## DESCRIPTION OF THE TASK
Across the data below, how many lines have the word "materials" in them? Respond with the number alone.

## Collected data

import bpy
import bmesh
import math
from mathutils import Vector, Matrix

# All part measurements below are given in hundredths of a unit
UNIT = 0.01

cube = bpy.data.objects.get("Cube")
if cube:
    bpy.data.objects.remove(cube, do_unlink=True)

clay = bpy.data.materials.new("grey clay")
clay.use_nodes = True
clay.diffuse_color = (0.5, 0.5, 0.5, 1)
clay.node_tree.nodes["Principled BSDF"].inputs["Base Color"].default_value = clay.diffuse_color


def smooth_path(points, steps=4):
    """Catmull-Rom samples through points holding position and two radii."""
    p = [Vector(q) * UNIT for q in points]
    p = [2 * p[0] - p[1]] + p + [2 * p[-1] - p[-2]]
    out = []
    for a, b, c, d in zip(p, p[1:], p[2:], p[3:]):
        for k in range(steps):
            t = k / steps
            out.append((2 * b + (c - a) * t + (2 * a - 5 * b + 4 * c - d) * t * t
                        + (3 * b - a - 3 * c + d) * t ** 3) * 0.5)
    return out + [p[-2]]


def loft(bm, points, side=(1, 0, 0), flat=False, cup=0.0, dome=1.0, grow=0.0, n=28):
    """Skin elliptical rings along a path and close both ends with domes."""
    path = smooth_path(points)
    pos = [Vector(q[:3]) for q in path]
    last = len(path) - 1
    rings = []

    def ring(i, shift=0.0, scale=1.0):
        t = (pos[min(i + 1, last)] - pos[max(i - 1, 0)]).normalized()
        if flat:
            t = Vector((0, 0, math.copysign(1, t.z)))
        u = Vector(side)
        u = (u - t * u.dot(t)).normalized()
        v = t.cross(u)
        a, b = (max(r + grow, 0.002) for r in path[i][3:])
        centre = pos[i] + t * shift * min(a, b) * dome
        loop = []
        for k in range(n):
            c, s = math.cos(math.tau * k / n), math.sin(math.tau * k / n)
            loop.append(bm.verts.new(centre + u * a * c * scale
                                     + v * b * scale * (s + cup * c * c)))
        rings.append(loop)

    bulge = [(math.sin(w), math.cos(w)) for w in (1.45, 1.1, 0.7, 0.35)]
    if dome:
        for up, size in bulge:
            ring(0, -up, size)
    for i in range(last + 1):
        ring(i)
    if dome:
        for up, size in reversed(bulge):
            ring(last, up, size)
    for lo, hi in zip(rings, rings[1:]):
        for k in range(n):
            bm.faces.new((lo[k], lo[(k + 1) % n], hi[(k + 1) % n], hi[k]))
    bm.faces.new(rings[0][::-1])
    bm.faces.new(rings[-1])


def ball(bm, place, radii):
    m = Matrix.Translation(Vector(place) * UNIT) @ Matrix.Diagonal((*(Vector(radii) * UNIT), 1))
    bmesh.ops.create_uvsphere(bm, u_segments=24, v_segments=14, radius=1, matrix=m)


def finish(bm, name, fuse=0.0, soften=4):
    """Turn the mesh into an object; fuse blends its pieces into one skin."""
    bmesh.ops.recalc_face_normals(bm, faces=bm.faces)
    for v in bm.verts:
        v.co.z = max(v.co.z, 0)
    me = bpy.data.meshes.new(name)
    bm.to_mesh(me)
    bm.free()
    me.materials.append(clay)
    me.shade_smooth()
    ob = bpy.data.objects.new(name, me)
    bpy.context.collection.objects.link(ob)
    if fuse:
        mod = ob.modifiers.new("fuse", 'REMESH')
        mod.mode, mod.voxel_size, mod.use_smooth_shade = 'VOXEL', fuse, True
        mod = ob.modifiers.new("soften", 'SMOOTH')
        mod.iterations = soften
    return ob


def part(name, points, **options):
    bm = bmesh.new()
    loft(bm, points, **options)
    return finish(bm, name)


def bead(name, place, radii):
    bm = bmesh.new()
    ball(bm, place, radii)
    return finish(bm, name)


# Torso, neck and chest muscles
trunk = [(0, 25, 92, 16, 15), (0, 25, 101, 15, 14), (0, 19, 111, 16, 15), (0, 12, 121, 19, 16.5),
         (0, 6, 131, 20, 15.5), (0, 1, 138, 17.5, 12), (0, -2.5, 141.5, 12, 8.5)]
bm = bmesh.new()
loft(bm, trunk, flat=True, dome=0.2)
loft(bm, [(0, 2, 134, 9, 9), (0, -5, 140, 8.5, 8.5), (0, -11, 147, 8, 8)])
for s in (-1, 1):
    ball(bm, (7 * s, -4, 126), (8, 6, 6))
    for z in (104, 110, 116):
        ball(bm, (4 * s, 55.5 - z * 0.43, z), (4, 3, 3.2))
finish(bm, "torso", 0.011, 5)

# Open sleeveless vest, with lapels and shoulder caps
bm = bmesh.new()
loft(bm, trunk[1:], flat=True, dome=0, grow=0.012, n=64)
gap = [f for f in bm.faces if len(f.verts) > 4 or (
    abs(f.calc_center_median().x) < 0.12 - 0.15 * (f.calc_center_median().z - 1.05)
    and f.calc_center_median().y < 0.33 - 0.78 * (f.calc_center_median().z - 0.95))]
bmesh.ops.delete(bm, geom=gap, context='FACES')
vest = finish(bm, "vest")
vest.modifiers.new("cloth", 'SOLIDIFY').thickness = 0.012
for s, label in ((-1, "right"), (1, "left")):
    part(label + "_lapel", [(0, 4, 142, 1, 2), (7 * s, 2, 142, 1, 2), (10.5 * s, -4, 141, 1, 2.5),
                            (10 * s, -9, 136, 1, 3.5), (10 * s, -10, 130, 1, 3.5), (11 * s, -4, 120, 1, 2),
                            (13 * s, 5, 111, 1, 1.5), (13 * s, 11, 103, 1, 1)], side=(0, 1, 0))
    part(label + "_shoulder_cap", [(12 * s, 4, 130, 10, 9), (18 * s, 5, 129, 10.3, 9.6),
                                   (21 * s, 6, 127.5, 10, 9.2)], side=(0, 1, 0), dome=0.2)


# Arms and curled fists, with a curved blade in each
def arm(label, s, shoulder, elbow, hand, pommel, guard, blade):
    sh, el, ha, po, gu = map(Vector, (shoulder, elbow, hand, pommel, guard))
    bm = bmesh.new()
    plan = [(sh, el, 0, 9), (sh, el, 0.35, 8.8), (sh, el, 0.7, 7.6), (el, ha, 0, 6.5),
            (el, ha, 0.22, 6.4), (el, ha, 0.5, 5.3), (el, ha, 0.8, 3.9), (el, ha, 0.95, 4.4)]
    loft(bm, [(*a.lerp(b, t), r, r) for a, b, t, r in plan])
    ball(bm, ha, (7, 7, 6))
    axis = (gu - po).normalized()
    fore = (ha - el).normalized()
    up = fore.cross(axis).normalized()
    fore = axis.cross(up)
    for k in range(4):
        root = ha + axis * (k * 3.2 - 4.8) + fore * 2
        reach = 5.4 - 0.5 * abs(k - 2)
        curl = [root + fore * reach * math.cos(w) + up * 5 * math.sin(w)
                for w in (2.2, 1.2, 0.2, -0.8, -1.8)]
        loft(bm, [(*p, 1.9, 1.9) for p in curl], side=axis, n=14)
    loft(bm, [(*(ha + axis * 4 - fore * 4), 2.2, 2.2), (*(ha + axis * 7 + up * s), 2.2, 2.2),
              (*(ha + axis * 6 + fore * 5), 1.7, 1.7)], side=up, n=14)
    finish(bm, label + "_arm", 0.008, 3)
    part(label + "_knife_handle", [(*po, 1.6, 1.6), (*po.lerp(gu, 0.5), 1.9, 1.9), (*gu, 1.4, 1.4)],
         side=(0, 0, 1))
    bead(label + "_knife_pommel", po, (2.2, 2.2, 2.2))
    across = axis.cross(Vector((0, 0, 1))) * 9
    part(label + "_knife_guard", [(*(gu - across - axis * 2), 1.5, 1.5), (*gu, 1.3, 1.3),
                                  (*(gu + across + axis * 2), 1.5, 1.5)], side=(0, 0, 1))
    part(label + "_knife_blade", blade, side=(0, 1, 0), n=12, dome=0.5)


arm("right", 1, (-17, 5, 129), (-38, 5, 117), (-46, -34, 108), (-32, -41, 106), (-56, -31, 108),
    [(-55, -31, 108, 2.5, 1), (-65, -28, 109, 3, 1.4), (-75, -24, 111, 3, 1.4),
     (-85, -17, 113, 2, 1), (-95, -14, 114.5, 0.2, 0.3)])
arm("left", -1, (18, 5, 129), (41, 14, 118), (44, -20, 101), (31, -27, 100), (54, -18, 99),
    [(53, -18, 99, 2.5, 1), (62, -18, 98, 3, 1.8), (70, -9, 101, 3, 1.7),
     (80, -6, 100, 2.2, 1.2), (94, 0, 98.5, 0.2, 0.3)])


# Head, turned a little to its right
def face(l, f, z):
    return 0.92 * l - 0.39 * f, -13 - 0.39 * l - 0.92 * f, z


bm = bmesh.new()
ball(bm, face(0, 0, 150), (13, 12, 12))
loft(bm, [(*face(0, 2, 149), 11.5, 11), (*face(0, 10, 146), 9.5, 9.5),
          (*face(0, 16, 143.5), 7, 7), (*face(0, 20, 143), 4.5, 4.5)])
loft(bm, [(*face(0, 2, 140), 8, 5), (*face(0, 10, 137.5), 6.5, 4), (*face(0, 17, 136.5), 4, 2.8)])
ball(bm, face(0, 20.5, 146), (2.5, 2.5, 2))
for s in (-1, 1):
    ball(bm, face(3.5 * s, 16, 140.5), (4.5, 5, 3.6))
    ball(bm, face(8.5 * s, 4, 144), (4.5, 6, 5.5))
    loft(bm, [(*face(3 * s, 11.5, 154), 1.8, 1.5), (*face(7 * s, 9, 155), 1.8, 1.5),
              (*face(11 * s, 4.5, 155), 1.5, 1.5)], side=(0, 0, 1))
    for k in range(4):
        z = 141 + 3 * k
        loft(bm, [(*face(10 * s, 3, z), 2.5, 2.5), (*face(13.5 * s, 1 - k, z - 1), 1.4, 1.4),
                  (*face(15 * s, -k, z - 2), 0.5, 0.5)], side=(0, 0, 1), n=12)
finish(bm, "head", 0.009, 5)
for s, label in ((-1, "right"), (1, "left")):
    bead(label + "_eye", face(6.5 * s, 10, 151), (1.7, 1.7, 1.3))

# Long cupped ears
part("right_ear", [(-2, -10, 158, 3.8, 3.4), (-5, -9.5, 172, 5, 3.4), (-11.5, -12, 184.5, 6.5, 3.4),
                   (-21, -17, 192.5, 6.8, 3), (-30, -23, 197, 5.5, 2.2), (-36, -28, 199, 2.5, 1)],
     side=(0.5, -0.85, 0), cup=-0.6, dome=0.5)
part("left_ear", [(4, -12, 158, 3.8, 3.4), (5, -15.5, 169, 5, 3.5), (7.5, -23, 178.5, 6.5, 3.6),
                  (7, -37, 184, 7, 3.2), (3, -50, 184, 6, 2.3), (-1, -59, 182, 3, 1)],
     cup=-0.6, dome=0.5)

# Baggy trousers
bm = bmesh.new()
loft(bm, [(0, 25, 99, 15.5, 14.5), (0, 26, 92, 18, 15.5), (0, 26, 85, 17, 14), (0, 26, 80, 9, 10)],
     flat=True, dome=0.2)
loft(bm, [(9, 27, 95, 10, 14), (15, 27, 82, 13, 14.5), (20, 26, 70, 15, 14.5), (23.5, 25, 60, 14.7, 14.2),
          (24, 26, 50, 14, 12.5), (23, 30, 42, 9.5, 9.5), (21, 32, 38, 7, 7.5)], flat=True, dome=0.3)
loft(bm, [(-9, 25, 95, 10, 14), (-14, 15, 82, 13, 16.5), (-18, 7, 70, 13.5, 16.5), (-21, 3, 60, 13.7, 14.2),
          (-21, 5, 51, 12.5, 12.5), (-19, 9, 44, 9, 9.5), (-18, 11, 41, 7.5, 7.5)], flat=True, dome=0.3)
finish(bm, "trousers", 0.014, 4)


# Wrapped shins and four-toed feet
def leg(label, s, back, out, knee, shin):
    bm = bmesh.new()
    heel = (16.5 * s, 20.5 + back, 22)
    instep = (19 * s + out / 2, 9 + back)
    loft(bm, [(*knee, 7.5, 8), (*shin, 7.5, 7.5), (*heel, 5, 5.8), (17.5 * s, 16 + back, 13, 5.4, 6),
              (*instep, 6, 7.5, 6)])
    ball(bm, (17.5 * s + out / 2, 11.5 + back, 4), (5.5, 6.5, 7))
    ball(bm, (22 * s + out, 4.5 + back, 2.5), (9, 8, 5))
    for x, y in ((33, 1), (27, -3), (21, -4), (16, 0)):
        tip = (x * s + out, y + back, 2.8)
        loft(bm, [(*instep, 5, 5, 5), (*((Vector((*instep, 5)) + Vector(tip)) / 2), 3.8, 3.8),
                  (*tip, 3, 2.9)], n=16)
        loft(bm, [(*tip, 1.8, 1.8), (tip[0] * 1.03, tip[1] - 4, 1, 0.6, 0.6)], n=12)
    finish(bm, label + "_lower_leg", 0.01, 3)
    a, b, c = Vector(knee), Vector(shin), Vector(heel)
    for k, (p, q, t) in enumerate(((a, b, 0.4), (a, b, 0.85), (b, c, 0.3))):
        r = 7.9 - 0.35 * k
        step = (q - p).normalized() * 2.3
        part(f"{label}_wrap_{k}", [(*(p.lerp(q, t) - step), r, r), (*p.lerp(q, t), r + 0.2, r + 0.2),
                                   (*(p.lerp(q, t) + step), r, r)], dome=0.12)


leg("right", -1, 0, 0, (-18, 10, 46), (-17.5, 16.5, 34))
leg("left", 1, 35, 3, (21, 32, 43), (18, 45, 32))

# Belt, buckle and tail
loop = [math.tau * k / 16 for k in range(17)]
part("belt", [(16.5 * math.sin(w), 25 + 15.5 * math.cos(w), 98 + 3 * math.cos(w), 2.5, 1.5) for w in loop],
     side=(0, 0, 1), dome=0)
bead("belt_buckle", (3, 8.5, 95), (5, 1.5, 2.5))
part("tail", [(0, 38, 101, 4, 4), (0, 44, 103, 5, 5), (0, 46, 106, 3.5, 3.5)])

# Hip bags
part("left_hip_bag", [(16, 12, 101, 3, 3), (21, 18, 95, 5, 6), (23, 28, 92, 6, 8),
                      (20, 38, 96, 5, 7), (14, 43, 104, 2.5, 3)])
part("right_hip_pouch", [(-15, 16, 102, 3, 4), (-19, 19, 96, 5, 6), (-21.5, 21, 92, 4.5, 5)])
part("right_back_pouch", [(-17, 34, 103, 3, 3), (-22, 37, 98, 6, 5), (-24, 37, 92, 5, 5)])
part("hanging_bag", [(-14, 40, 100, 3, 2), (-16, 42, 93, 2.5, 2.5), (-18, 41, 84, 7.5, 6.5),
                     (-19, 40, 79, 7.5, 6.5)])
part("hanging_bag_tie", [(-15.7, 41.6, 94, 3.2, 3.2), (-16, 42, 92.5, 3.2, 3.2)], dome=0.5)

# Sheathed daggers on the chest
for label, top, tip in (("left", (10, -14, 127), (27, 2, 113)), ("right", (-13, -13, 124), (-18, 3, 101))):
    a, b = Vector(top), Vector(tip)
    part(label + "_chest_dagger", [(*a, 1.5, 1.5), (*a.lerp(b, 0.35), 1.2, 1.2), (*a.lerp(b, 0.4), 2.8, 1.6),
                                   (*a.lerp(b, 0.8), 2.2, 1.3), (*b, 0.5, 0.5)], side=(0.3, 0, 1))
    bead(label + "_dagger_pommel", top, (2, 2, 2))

...

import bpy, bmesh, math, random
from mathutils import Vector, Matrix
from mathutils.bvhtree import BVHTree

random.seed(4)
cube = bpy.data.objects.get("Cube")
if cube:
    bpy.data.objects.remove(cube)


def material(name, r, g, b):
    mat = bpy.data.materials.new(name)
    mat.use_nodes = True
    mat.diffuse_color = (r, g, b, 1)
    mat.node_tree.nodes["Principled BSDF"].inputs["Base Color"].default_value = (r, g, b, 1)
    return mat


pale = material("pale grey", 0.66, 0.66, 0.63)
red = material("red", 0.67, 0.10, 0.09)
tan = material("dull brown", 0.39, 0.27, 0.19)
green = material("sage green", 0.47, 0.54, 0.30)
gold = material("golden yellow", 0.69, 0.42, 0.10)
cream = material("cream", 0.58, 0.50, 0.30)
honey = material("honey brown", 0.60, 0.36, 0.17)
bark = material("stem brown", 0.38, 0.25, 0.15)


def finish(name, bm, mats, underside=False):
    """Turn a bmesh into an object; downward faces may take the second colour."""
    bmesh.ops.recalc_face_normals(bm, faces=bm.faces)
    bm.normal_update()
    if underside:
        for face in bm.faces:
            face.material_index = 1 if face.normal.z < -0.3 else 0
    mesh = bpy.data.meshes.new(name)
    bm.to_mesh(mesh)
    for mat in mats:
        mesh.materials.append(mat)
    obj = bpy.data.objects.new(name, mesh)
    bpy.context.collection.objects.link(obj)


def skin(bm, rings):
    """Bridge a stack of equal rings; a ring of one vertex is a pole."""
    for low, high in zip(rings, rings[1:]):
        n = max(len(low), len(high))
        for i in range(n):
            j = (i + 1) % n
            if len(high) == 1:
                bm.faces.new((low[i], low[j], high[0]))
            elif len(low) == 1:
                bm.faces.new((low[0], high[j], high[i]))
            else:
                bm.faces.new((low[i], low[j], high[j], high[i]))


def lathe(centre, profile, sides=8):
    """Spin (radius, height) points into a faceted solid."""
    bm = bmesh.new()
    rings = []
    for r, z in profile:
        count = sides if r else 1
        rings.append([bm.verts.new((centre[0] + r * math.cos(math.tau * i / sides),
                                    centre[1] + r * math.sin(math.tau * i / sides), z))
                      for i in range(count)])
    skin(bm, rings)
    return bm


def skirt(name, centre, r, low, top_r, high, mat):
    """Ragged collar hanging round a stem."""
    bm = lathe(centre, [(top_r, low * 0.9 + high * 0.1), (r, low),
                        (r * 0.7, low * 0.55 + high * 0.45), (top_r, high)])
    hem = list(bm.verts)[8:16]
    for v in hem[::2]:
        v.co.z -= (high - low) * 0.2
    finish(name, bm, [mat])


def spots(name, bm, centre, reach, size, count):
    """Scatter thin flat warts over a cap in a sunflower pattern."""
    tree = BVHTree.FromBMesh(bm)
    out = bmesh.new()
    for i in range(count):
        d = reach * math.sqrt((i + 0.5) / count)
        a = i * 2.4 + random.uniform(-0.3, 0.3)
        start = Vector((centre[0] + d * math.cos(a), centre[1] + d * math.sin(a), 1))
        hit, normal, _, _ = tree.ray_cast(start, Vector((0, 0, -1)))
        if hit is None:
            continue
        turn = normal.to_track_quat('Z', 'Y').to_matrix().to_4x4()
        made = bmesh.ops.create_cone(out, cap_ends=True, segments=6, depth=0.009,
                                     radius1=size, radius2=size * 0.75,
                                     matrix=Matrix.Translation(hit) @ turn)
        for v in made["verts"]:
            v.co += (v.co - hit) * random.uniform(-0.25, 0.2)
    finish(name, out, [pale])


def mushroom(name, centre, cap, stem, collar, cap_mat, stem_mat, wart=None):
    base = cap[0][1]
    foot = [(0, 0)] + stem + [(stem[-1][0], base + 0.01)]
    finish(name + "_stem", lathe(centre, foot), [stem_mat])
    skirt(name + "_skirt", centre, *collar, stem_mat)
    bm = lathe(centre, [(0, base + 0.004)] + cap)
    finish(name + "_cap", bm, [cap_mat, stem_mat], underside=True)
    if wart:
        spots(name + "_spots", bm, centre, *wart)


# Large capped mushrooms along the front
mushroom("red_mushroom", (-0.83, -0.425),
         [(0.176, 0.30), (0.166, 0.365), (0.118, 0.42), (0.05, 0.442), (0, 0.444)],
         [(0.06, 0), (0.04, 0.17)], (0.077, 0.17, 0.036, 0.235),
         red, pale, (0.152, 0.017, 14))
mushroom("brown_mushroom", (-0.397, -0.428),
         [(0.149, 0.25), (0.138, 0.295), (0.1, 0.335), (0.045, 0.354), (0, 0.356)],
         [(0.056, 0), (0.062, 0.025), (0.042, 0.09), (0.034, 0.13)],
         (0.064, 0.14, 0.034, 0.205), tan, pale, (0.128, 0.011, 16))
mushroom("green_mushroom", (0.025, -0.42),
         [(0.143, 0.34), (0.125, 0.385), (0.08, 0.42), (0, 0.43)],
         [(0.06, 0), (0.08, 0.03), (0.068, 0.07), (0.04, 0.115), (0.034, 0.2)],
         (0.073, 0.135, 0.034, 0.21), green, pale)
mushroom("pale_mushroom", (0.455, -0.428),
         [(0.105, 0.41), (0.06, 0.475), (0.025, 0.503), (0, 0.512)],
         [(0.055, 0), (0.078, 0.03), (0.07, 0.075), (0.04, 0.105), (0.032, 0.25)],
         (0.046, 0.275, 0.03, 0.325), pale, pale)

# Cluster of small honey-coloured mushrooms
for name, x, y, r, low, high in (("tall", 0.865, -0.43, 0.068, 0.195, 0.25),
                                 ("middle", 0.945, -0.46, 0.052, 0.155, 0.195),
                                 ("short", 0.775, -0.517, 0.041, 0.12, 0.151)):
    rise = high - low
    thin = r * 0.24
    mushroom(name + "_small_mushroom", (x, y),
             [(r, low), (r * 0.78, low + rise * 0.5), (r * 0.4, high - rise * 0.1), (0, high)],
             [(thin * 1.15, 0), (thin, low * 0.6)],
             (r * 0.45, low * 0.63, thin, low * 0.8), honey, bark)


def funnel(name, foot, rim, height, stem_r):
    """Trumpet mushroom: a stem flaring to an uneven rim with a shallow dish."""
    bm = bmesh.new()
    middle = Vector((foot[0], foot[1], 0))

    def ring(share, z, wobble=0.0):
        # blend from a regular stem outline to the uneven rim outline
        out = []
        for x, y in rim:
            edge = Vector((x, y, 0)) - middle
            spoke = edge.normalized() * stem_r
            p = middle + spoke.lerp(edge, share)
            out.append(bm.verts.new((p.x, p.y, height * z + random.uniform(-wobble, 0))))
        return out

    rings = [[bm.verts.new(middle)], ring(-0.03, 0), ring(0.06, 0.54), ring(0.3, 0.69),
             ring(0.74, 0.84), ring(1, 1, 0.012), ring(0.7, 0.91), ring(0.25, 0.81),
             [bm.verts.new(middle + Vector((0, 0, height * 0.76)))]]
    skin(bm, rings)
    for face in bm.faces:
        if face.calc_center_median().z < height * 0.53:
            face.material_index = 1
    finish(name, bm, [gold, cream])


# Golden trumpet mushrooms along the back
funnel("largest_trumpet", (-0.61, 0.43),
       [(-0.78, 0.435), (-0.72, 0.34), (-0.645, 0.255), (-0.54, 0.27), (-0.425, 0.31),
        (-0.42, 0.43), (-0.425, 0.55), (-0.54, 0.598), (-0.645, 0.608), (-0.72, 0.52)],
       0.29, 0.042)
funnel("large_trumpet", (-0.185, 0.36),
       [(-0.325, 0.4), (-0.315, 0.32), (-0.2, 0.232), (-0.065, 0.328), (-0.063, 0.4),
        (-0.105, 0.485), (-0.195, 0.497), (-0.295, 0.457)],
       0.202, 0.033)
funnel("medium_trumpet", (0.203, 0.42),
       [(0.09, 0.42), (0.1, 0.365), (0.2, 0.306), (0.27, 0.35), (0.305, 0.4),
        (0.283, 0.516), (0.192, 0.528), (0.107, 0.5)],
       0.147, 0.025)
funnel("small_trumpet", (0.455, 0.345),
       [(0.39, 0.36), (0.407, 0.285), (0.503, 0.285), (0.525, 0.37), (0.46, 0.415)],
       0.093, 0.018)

## RESULT FOR THIS TASK
4